Warning: Multiple Site “Best Practice” Not Always The Best Practice
Last week I read a great post over on Spin Sucks where my friend Gini Dietrich asked Andy Crestodina his opinion about a problem one of her clients has. You see, the client has multiple sites devoted to the same topic. Andy’s response was excellent and represents best practice within the industry. Here is the relevant portion of his response quoted directly from Spin Sucks.
The biggest single factor in how high a site ranks is it’s “authority,” which is another way of saying link popularity. This authority is per domain, so it’s almost always best to not build separate websites. Separate websites mean separate domain authority.
If you have two sites and someone links to one of them, the other site doesn’t benefit from the link. You’ve diluted your efforts. It’s better to have one site that ranks on page one than two sites that rank on page two!
He also recommended the following:
- Make one site! Make it awesome.
- For each topic, make one section. Make it awesome.
- For each keyphrase, make one page. Make it awesome.
Also on Tuesday, Andy presented on content strategy and keyword research to a class of students for 312 Digital and repeated the same information for everyone in the class.
I agree that this is the way to go – about 90-95% of the time. In most cases, having everything awesome and concentrated on one domain is the way to go. But there is a different choice that can be made with dramatically positive results. I love this response because Andy couched his terminology just enough.
I’d venture a guess that nearly everyone that read that post walked away with this phrase top of mind: “Make one site!” Meanwhile, I focused on this phrase: “[I]t’s almost always best to not build multiple web sites” (emphasis mine). Almost always, means there are times when it would be best practice to have multiple sites. Here’s just one example I can pull from real life to illustrate when multiple sites was far and away the best course of action.
An exception for every rule
In July 2009 I took over as General Manager for a small brand that did online bar exam preparation for lawyers called MicroMash. We shuttered part of that business and re-branded as Multistate Edge in 2011. But shortly after I assumed control, we rebuilt the MicroMash site and started a blog on a separate domain BarExamBrief.com (which the business allowed to expire recently.)
We decided to build two separate web sites for two reasons. First, we wanted to establish the blog as an INDEPENDENT voice of authority on the subject of bar exam preparation and bar exam results. We explicitly set out to be a news oriented site, one that contained announcements regarding every state in the nation and also included announcements about our competitors and changes they would make to their programs. Second, I knew that because the competition was not particularly strong in that space, we had a chance to place TWO web sites on the first page of Google instead of one. A year later, as I reflected back on that decision, I was certain I had made the right call.
We had two top phrases we cared about:
- [state] bar exam
- [state] bar exam information

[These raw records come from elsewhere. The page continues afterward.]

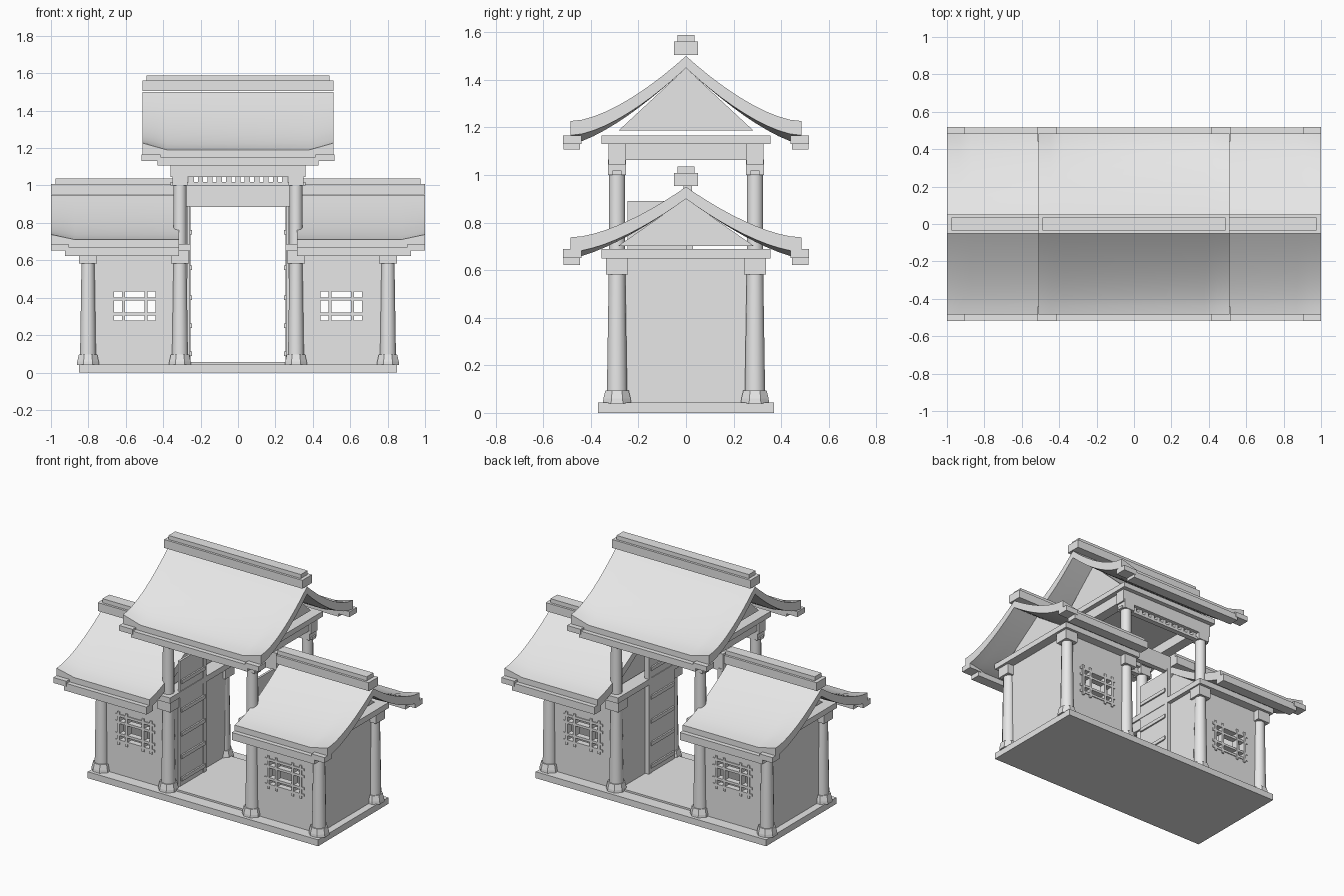
import bpy, bmesh, math
from mathutils import Vector

cube = bpy.data.objects.get("Cube")
if cube:
    bpy.data.objects.remove(cube, do_unlink=True)

grey = bpy.data.materials.new("pale_grey")
grey.use_nodes = True
COLOUR = (0.8, 0.8, 0.8, 1)
grey.diffuse_color = COLOUR
grey.node_tree.nodes["Principled BSDF"].inputs["Base Color"].default_value = COLOUR


def finish(name, bm, smooth=False):
    bmesh.ops.recalc_face_normals(bm, faces=bm.faces)
    mesh = bpy.data.meshes.new(name)
    bm.to_mesh(mesh)
    bm.free()
    mesh.materials.append(grey)
    obj = bpy.data.objects.new(name, mesh)
    bpy.context.collection.objects.link(obj)
    if smooth:
        bpy.ops.object.select_all(action='DESELECT')
        obj.select_set(True)
        bpy.context.view_layer.objects.active = obj
        bpy.ops.object.shade_smooth_by_angle(angle=math.radians(35))
    return obj


def add_box(bm, xs, ys, zs):
    lo, hi = [Vector(map(f, (xs, ys, zs))) for f in (min, max)]
    made = bmesh.ops.create_cube(bm, size=1)["verts"]
    for v in made:
        v.co = (lo + hi) / 2 + v.co * (hi - lo)


def box(name, xs, ys, zs):
    bm = bmesh.new()
    add_box(bm, xs, ys, zs)
    return finish(name, bm)


def around(c, h):
    return (c - h, c + h)


def turned(name, x, y, profile, sides, smooth):
    """Stack of rings (radius, height) closed at both ends."""
    bm = bmesh.new()
    rings = []
    for r, z in profile:
        angles = [2 * math.pi * (i + 0.5) / sides for i in range(sides)]
        rings.append([bm.verts.new((x + r * math.cos(a), y + r * math.sin(a), z)) for a in angles])
    for low, high in zip(rings, rings[1:]):
        for i in range(sides):
            j = (i + 1) % sides
            bm.faces.new((low[i], low[j], high[j], high[i]))
    bm.faces.new(rings[0])
    bm.faces.new(rings[-1])
    return finish(name, bm, smooth)


def column(name, x, y, top):
    turned(name + "_foot", x, y, [(0.064, 0.04), (0.062, 0.06), (0.053, 0.095)], 8, False)
    turned(name, x, y, [(0.044, 0.09), (0.036, 0.58), (0.035, top)], 12, True)


def curved_roof(name, x0, x1, apex, drop, under_drop, lift, ends):
    """Sagging two-sided roof whose eaves rise towards the listed ends."""
    bm = bmesh.new()
    steps, half, ramp = 10, 0.485, 0.13
    stations = [x0] + ([x0 + ramp / 2, x0 + ramp] if x0 in ends else [])
    stations += ([x1 - ramp, x1 - ramp / 2] if x1 in ends else []) + [x1]
    rows = []
    for x in stations:
        rise = max([0] + [1 - abs(x - e) / ramp for e in ends]) * lift
        top, under = [], []
        for i in range(-steps, steps + 1):
            t = abs(i) / steps
            sag = 1 - (1 - t) ** 1.4
            up = rise * t * t
            top.append(bm.verts.new((x, half * i / steps, apex - drop * sag + up)))
            under.append(bm.verts.new((x, half * i / steps, apex - 0.05 - under_drop * sag + up)))
        rows.append(top + under[::-1])
    n = len(rows[0])
    for a, b in zip(rows, rows[1:]):
        for i in range(n):
            j = (i + 1) % n
            bm.faces.new((a[i], a[j], b[j], b[i]))
    for row in (rows[0], rows[-1]):
        for i in range(n // 2 - 1):
            bm.faces.new((row[i], row[i + 1], row[n - 2 - i], row[n - 1 - i]))
    finish(name, bm, True)


def gable(name, x, half, z0, z1):
    bm = bmesh.new()
    a, b = [[bm.verts.new((x + d, y, z)) for y, z in ((-half, z0), (half, z0), (0, z1))]
            for d in (-0.01, 0.01)]
    bm.faces.new(a)
    bm.faces.new(b)
    for i in range(3):
        j = (i + 1) % 3
        bm.faces.new((a[i], a[j], b[j], b[i]))
    finish(name, bm)


def ridge(name, x0, x1, inset0, inset1, z):
    box(name + "_ridge", (x0, x1), (-0.05, 0.05), (z, z + 0.056))
    box(name + "_ridge_cap", (x0 + inset0, x1 - inset1), (-0.035, 0.035), (z + 0.056, z + 0.083))


def lattice_wall(name, y, cx, x0, x1):
    """Wall with a window opening filled by crossed bars."""
    wx, wz, t = around(cx, 0.115), (0.275, 0.435), around(y, 0.014)
    bm = bmesh.new()
    add_box(bm, (x0, wx[0]), t, (0.04, 0.65))
    add_box(bm, (wx[1], x1), t, (0.04, 0.65))
    add_box(bm, wx, t, (0.04, wz[0]))
    add_box(bm, wx, t, (wz[1], 0.65))
    finish(name, bm)
    bm = bmesh.new()
    for dx in (-0.12, -0.061, 0.061, 0.12):
        add_box(bm, around(cx + dx, 0.008), around(y, 0.022), (wz[0] - 0.03, wz[1] + 0.03))
    for z in (0.27, 0.314, 0.394, 0.44):
        add_box(bm, around(cx, 0.145), around(y, 0.02), around(z, 0.008))
    finish(name + "_lattice", bm)


# Base and passage floor
box("base", (-0.85, 0.85), (-0.37, 0.37), (0, 0.043))
box("passage_floor", (-0.28, 0.28), (-0.29, 0.29), (0.04, 0.055))

COL_Y, INNER, OUTER = 0.29, 0.31, 0.802

for s, side in ((1, "left"), (-1, "right")):
    wing = side + "_wing"
    # Columns and their caps
    for f, face in ((-1, "front"), (1, "back")):
        y = f * COL_Y
        column(f"{side}_{face}_inner_column", s * INNER, y, 1.07)
        column(f"{side}_{face}_outer_column", s * OUTER, y, 0.6)
        for x, label in ((INNER, "inner"), (OUTER, "outer")):
            box(f"{side}_{face}_{label}_cap", around(s * x, 0.047), around(y, 0.047), (0.582, 0.655))
        box(f"{side}_{face}_upper_cap", around(s * INNER, 0.04), around(y, 0.037), (1.0, 1.065))
        # Wing wall with window and stepped eave boards
        lattice_wall(f"{wing}_{face}_wall", f * 0.28, s * 0.552, *sorted((s * 0.28, s * 0.8)))
        box(f"{wing}_{face}_eave_board", (s * 0.315, s * 0.925), (f * 0.445, f * 0.515), (0.622, 0.672))
        box(f"{wing}_{face}_eave_end", (s * 0.905, s), (f * 0.44, f * 0.518), (0.652, 0.688))

    # Wing side walls and plate
    box(wing + "_outer_wall", (s * 0.775, s * 0.803), (-0.28, 0.28), (0.04, 0.65))
    box(wing + "_passage_wall", (s * 0.28, s * 0.308), (-0.28, 0.28), (0.04, 0.65))
    box(wing + "_plate", (s * 0.253, s * 0.865), (-0.355, 0.355), (0.65, 0.688))

    # Wing roof
    x0, x1 = sorted((s * 0.315, s * 1.0))
    curved_roof(wing + "_roof", x0, x1, 0.95, 0.24, 0.25, 0.028, [s * 1.0])
    for x, label in ((0.34, "inner"), (0.8, "outer")):
        gable(f"{wing}_{label}_gable", s * x, 0.285, 0.702, 0.9)
    insets = (0, 0.025) if s > 0 else (0.025, 0)
    ridge(wing, x0, x1, *insets, 0.953)

    # Open door leaf with rails
    box(side + "_door", (s * 0.257, s * 0.272), (-0.245, 0.02), (0.055, 0.89))
    bm = bmesh.new()
    for z in (0.1, 0.25, 0.4, 0.56, 0.75):
        add_box(bm, (s * 0.247, s * 0.258), (-0.235, 0.01), around(z, 0.012))
    finish(side + "_door_rails", bm)
    box(side + "_door_post", (s * 0.253, s * 0.285), (0.0, 0.03), (0.055, 0.9))

    # Main gable
    gable(side + "_main_gable", s * 0.33, 0.282, 1.188, 1.45)

# Main lintel, open frieze and ring beams
box("door_lintel", (-0.29, 0.29), (-0.01, 0.025), (0.885, 1.0))
for f, face in ((-1, "front"), (1, "back")):
    y = f * COL_Y
    box(face + "_frieze_rail", (-0.36, 0.36), around(y, 0.018), (1.0, 1.018))
    bm = bmesh.new()
    for i in range(11):
        add_box(bm, around(-0.25 + 0.05 * i, 0.014), around(y, 0.014), (1.015, 1.05))
    finish(face + "_frieze_blocks", bm)
    box(face + "_beam", (-0.36, 0.36), around(y, 0.035), (1.045, 1.132))
    # Main eave boards
    box(f"main_{face}_eave_board", (-0.43, 0.43), (f * 0.445, f * 0.515), (1.108, 1.152))
    for s, side in ((1, "left"), (-1, "right")):
        box(f"main_{face}_{side}_eave_end", (s * 0.415, s * 0.515), (f * 0.44, f * 0.518), (1.13, 1.165))
for s, side in ((1, "left"), (-1, "right")):
    box(side + "_beam", around(s * INNER, 0.035), (-0.3, 0.3), (1.062, 1.132))
box("main_plate", (-0.378, 0.378), (-0.355, 0.355), (1.13, 1.165))

# Main roof
curved_roof("main_roof", -0.51, 0.51, 1.5, 0.31, 0.32, 0.037, [-0.51, 0.51])
ridge("main", -0.51, 0.51, 0.022, 0.022, 1.505)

With 50 states plus the District of Columbia all offering bar exams to lawyers and law students, we had 102 search phrases that we measured. Within a year, we achieved between two and four top 10 listings for every one of our top phrases. Searches like “Illinois Bar Exam” and “New York Bar Exam Information.” In many cases we had three due to multiple pages from one of the sites hitting the top 10.
The story above is just one example where going with a single site may have been a missed opportunity. Frankly, we’ll never know. But I stand by my decision to go with two. I think it was the right decision then, and I’d do it again in a minute if they hired me on as a consultant.
For me, the deciding factor in the above case study was the level of competition for those search phrases. Experience and intuition told me that I could grab those killer results because our competition did not optimize for those phrases. They still aren’t today. The Multistate Edge web site I built in 2011 was above the fold for nearly every search I ran this week – usually only being outranked by the state agency that administers the bar exams.
My recommendation? Discuss your multiple web site strategies, problems and ideas with an experienced consultant – someone who can offer sound advice based on years of experience. Doing otherwise may be a bad decision – regardless of whether you decide to build one site or two.
HUGE CAVEAT: The case study above does not represent the classic “duplicate content” scenario that actually prompted Gini’s question of Andy. In that scenario, she was asking if there are ways to re-purpose content across multiple websites. Re-using the exact same content across multiple web sites is almost NEVER a good idea. In our example above, we created original content for both sites. I’ll likely be writing another post soon about duplicate content.
What’s your experience been with multiple web sites covering the same subject matter? I’d love to hear what you’ve done or tried.
Featured image courtesy of orangeacid via creative commons on Flickr.